Elliot Rodger speaks of how he was short and underdeveloped when he was young, that he was bullied and not liked in school, that he was made fun of. But when he was at home, it is clear he was a very important person…he had power. He developed a sense that just being Elliot Rodger entitled him to happiness, love, respect and actually, anything he wanted…he didn’t have to do anything, or in Rodger’s estimation, he shouldn’t have had to do anything but sit back and receive the perks he saw others had and that he was, by his very existence, entitled to.
The Rodger’s raised a brat. And, needless to say, not all brats go on to kill people when the world doesn’t reward them for being alive. But the current trend toward kidism among parents is certainly raising thousands of brats and Elliot Rodger was one of those entitled brats.
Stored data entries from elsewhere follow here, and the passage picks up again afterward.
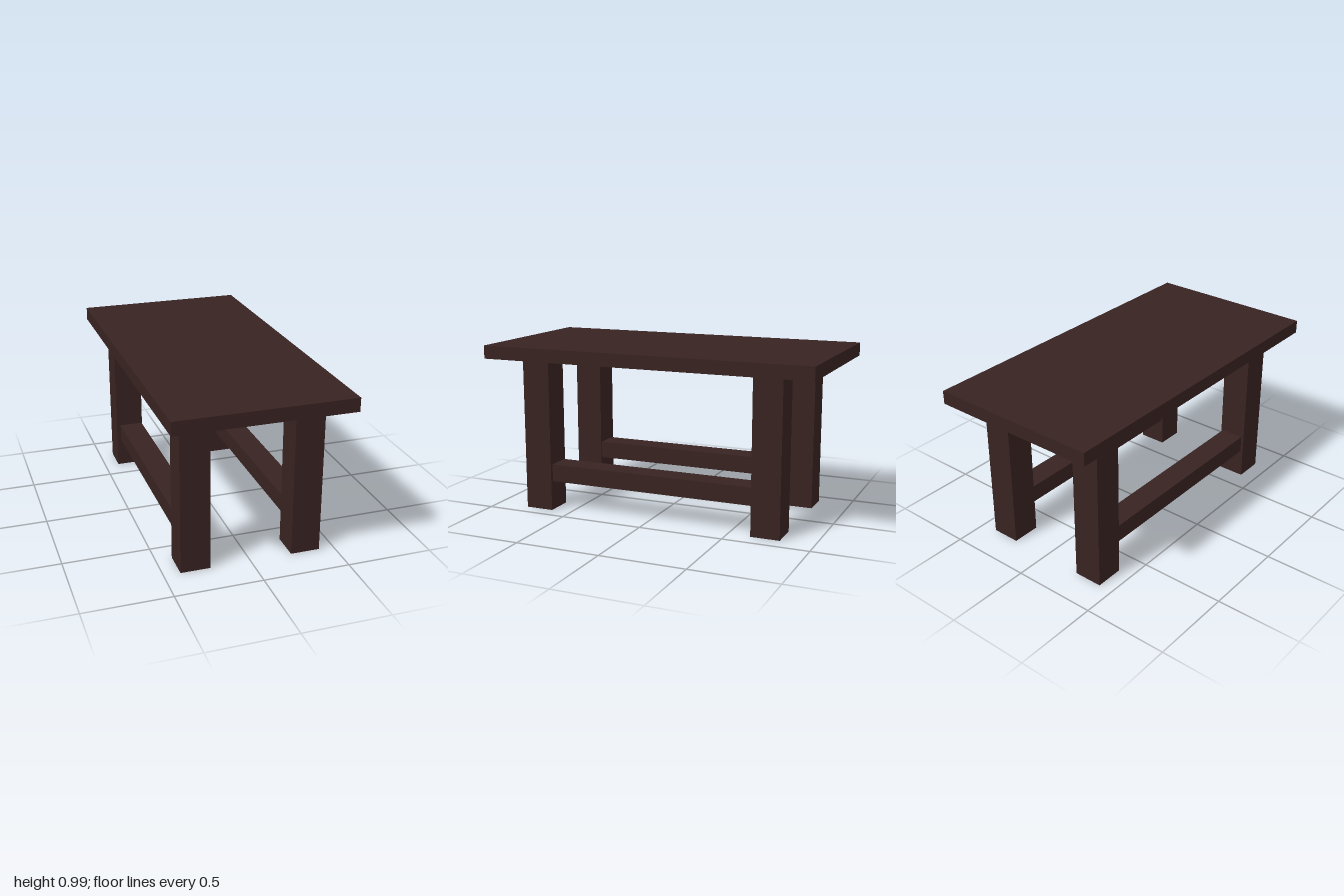
import * as THREE from 'three';

export function createModel() {
  const group = new THREE.Group();
  const wood = new THREE.MeshStandardMaterial({ color: 0x382322 });

  // Box spanning the given [min, max] range on each axis
  function beam(name, [x0, x1], [y0, y1], [z0, z1]) {
    const mesh = new THREE.Mesh(new THREE.BoxGeometry(x1 - x0, y1 - y0, z1 - z0), wood);
    mesh.position.set((x0 + x1) / 2, (y0 + y1) / 2, (z0 + z1) / 2);
    mesh.name = name;
    group.add(mesh);
  }

  // Table top
  beam('tableTop', [-0.505, 0.505], [0.912, 0.99], [-1, 1]);

  // Four square legs, set slightly unevenly: centre x, centre z
  const legs = {
    frontLeftLeg: [0.327, 0.709],
    frontRightLeg: [-0.32, 0.709],
    backLeftLeg: [0.318, -0.718],
    backRightLeg: [-0.328, -0.718],
  };
  const half = 0.085;
  for (const [name, [x, z]] of Object.entries(legs)) {
    beam(name, [x - half, x + half], [0, 0.912], [z - half, z + half]);
  }

  // Long rails joining the front and back legs on each side
  beam('leftRail', [0.25, 0.392], [0.175, 0.28], [-0.633, 0.624]);
  beam('rightRail', [-0.388, -0.246], [0.175, 0.28], [-0.633, 0.624]);

  return group;
}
Yes, Elliot Rodger acquired an arsenal of guns to complete his massacre. But it’s not the guns and it’s not the NRA in this particular shooting scenario that are to blame for these killings. It’s Elliot Rodger’s sense of foiled entitlement that made him want to exact revenge.
He said that girls were his problem…girls didn’t like him. Rodger never considered that he was unlikeable or that in any relationship he had to earn love and respect. He certainly hadn’t needed to give anything back to his parents in the way of being loving. He had only needed to demand, or whine, or cry or have a tantrum. Elliot Rodger was raised to expect the world should react to him in the same way his parents had reacted—everyone should love him, praise him, give him whatever he wanted because he existed.
Had Rodger not been able to acquire guns, he would have built bombs…or used knives, hatpins or razor blades to kill people because the world needed to know that Elliot Rodger was worthy of worship, not dismissal, sleights and disregard.
Was Elliot Rodger just a brat gone wrong, or was he a sociopath or psychopath? These are unanswered questions, and they may be unanswerable. But the kidism practiced by his parents cannot be discounted.